So you're building a website, and now you want to interact with the people who visit it, right?
While you can get all kinds of traffic analytics on visitors, you have no idea who they are on a personal level unless you can convince them to give you a little personal information.
One of the easiest ways to gather that information is with an online form. Online forms are like faceless, discreet digital sales reps at work for you 24 hours a day, only they don't take weekends or vacation days.
So, just build it and they'll tell me their deepest, darkest secrets?
Not exactly. Just because you put a form on your website and load it up with 40 of the most personal questions you can think of doesn't mean anyone will fill it out and click that submit button.
Visitors are much more likely to provide information when there's a benefit to them, like a free guide, ebook, or software trial to download.
Even then, there's a limit to how much information they'll give you, and it's probably less than you expect.
Think of your form as a chat with a complete stranger who just visited your booth at a convention. Would you ask them "Hey, what's your phone number, and when should I call you?" or "When's your birthday?"
Save those questions for a first date, and only ask the minimum number of questions necessary, namely those that will get them into your database and help you identify them when they come back.
The quickest and easiest data to get from a new visitor to your website is:
- Full name, because everyone has one and they're used to giving it out
- Email address, which is basically the currency of the Internet
The more valuable the offer, the more information the visitor will be willing to share. To get that initial form filled out, stick to the basics and make all of the fields required.
Three or four form fields is usually the most you can effectively include in a top-of-the-funnel form. If you're giving away a physical product (like a free sample) then you can ask for more detailed info.
What information should I avoid putting in top-of-the-funnel forms?
Once they're familiar with your business and the value you offer, they'll be comfortable providing more information in exchange for your content.
However, violating that trust, or looking like you're going to, will prevent you from building that relationship. Building trust includes letting them know what contact to expect from you (e.g. weekly blog digests or occasional offers), but also not scaring them off with certain types of questions.
Be sure to avoid these kinds of errors:
- Junk Mail Alert - Avoid fields that makes it look like you'll send them tons of annoying junk mail, like a full mailing address. If you need location data, at least leave off the street address. People will more freely give out their city and state than they will their own mailing address. The only exception is if you're mailing them a free product; if so, state that clearly in the form.
- Telemarketer Alert - On a top-of-the-funnel offer form, fields like phone number, best time to call, and permission to call are overkill. They barely know you, and may worry that you will call them until they have to block your phone number and report you to the FCC. Save the phone number field for larger offers further down the funnel that required actual contact, like a sales consultation or product demo. If you have to request a phone number, at least make it a non-required field.

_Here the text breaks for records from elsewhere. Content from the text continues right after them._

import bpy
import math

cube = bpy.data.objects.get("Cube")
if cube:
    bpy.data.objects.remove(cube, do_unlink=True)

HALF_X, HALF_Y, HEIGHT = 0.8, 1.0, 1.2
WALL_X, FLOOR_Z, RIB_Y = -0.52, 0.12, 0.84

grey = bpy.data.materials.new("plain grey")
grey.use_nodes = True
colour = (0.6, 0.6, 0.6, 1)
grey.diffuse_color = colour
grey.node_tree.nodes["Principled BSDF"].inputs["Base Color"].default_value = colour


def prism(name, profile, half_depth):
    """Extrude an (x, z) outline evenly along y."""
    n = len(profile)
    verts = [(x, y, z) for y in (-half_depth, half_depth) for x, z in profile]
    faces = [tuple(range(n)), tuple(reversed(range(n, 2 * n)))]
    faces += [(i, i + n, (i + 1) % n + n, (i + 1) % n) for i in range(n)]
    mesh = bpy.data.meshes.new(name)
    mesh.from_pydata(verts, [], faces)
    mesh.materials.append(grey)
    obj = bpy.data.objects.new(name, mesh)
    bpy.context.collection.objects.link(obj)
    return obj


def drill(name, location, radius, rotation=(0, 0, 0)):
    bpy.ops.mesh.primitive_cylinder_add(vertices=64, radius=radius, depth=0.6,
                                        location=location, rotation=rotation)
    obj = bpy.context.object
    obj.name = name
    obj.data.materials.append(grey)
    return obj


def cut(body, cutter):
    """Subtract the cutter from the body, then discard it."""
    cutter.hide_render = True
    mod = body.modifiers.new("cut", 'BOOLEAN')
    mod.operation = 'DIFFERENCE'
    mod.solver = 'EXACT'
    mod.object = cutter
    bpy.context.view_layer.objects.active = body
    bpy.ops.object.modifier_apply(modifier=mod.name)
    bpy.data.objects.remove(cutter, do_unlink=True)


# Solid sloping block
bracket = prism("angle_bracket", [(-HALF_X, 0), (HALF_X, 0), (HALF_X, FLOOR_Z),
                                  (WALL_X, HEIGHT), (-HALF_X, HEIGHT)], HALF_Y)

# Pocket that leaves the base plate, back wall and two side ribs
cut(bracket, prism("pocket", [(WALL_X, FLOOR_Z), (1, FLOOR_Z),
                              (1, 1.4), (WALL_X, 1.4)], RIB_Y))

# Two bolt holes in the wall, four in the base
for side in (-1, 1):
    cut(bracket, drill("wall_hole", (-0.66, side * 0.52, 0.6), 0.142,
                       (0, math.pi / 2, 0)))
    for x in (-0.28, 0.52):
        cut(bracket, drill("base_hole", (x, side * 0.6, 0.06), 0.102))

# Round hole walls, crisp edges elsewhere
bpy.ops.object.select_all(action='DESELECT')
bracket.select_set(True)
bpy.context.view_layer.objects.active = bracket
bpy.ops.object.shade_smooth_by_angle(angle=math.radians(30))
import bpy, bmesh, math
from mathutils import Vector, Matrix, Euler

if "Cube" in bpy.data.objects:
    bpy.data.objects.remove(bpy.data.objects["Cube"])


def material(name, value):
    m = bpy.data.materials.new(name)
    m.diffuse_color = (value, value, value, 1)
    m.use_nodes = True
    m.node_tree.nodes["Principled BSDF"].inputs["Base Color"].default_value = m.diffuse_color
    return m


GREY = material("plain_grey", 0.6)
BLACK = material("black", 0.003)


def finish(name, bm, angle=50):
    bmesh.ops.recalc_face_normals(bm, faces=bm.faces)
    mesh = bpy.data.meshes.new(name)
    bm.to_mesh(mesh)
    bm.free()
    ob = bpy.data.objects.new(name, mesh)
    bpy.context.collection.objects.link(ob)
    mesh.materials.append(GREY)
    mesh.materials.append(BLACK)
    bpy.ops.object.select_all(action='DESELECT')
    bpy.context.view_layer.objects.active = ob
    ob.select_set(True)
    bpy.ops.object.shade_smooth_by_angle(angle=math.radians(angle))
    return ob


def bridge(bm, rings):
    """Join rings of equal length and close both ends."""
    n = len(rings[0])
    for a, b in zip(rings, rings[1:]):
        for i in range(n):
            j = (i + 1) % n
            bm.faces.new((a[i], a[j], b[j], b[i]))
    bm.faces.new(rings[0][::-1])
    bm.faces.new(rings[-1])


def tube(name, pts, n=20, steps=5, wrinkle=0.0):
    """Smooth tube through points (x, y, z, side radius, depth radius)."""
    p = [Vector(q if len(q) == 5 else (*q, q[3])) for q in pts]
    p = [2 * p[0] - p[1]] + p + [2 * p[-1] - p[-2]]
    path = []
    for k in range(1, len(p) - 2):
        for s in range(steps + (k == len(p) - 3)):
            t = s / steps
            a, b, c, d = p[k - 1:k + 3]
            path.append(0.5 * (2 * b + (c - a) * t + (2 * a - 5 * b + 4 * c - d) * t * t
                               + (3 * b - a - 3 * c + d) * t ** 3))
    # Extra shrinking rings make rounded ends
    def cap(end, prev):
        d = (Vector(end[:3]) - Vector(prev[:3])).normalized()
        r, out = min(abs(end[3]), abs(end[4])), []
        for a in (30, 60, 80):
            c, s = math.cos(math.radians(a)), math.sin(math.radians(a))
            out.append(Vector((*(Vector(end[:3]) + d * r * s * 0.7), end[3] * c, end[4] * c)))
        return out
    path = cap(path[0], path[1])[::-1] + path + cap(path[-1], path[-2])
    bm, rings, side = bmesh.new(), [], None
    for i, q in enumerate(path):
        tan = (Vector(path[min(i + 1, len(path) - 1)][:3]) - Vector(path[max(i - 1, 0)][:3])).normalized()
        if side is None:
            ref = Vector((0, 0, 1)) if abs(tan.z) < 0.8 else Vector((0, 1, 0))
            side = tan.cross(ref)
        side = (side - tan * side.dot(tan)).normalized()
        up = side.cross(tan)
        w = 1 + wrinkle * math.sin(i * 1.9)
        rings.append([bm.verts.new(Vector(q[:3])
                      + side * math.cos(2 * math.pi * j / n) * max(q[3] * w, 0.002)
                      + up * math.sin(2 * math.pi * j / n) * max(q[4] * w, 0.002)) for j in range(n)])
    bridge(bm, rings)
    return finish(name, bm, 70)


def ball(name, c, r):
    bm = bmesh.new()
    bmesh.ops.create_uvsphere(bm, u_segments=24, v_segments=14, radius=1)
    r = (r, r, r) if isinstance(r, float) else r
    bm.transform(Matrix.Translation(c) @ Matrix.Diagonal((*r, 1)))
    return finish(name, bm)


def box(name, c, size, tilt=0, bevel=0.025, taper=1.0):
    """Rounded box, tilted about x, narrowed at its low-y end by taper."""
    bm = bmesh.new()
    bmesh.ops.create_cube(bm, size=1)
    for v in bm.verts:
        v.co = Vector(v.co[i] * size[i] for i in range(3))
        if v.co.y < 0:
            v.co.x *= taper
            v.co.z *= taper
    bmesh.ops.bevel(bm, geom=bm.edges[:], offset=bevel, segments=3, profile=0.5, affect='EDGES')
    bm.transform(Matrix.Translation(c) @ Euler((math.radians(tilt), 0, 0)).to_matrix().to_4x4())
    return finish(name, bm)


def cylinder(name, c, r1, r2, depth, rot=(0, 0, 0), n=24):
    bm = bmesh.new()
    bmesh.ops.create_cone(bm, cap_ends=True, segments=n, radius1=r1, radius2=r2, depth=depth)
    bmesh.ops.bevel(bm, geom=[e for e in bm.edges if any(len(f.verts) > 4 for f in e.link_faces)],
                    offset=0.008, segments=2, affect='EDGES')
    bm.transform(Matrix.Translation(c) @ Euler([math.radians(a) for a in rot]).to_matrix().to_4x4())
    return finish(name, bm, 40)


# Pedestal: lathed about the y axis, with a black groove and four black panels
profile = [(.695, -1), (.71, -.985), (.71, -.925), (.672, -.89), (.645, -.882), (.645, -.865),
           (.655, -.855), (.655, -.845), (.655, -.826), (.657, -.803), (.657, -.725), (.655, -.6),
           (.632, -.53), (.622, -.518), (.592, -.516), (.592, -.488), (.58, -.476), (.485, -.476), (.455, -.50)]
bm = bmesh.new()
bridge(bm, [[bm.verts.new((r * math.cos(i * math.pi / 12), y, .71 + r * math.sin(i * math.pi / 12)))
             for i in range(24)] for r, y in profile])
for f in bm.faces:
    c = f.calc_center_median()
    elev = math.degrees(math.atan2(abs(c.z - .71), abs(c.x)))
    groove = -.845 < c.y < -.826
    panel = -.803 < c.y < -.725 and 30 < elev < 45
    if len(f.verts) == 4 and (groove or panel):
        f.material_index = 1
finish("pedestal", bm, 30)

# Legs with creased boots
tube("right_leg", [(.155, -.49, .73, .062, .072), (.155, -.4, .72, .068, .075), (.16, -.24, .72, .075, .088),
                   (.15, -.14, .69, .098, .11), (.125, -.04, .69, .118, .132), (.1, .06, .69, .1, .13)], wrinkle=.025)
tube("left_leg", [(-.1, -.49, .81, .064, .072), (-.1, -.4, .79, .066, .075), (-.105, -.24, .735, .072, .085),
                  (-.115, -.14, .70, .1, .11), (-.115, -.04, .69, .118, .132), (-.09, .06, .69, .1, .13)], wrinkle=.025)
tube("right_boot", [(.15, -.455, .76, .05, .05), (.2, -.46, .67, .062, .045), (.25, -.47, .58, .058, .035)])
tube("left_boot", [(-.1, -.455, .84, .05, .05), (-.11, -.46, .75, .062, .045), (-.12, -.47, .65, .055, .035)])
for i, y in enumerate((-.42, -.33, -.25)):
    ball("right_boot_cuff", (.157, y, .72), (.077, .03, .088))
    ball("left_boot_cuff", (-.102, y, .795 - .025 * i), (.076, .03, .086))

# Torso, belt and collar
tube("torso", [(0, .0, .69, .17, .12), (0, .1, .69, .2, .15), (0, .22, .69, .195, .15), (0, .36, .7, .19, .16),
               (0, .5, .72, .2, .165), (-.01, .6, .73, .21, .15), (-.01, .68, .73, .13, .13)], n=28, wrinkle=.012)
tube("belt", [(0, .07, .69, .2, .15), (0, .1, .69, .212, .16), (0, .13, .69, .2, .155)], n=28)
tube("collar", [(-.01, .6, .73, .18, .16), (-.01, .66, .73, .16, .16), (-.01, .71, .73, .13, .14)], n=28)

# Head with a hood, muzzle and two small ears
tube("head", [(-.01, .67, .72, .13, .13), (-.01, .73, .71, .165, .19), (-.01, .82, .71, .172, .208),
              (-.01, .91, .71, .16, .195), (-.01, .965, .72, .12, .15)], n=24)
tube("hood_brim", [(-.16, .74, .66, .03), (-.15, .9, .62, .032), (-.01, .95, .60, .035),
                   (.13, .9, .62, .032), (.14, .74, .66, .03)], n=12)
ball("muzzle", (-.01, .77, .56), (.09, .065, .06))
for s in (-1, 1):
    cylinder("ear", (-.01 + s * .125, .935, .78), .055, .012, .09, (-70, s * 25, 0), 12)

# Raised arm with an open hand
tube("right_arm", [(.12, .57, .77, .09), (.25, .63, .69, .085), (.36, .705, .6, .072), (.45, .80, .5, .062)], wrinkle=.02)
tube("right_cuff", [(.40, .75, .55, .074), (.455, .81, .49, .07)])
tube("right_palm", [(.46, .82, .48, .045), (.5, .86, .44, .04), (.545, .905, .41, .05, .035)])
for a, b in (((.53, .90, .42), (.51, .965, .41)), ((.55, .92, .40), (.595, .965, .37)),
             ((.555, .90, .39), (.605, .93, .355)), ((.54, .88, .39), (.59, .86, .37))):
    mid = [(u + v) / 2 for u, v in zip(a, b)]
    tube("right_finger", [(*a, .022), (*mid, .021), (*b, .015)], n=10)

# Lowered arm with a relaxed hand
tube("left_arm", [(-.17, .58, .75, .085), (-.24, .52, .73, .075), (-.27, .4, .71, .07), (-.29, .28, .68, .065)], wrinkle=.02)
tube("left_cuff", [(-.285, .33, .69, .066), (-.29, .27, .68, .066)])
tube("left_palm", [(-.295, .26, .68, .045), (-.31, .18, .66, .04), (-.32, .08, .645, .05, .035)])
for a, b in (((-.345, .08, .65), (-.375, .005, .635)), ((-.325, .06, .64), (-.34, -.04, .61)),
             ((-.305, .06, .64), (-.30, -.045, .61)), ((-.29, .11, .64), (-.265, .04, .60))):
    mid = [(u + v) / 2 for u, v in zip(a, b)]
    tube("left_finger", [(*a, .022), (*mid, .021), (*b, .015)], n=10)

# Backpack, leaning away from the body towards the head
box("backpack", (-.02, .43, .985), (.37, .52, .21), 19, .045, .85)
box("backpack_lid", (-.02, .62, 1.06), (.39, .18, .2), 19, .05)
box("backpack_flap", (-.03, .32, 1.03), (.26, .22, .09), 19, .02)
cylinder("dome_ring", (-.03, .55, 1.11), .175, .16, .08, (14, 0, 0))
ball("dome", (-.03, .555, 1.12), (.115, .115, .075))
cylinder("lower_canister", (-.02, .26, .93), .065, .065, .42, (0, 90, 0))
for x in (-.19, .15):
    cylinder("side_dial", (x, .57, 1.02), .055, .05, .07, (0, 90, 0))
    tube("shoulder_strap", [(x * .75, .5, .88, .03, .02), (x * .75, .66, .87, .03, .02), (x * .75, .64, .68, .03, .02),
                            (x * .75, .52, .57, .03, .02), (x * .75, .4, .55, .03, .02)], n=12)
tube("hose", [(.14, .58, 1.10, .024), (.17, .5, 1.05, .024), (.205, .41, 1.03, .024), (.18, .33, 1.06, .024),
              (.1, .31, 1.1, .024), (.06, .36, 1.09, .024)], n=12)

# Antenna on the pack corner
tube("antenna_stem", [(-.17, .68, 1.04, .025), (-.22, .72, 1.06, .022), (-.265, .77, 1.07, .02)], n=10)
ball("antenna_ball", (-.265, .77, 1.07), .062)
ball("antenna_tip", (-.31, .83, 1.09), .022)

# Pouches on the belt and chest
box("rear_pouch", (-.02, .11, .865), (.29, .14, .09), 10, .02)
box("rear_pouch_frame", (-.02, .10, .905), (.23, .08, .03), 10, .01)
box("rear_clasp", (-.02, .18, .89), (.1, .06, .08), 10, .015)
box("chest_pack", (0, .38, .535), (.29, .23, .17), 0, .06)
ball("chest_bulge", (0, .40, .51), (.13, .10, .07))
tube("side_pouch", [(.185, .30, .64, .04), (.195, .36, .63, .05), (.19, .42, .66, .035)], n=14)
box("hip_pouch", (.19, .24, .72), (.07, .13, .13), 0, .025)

- Getting Too Personal - Personal information should be avoided is most cases (at first). Do you really need to know their age? You can ask, but if the field isn't required many will leave it blank, and if it is required (or if there are too many fields), many will avoid filling out the form altogether. You can often get this information by turning on demographics tracking in Google Analytics rather than asking them directly.
There are always exceptions, but as a general rule, don't ask if you don't have to know. To create that perfect top-of-the-funnel form, think about what you need from your site visitor in order to track them when they return and reach them with future offers.
At this stage, your primary goal is to get them into your database.
Inbound Marketing versus Outbound Marketing
If you practice Inbound Marketing instead of Outbound Marketing, your primary goal is to build a relationship with your ideal customers and nurture them down your sales funnel.
Armed with their names and email addresses, you can send your leads targeted emails letting them know about your other offers, but here's where it gets good... when they return to download the next offer, you can ask for more (pertinent) info.
Do this bit by bit until you have a full picture of who they are and what they need. Then, you can begin to classify these visitors as qualified leads and guide them to your more valuable offers such as case studies, webinars and eventually free consultations and quotes for services. We use the closed-loop marketing software HubSpot to do this in a strategic manner for ourselves and our clients!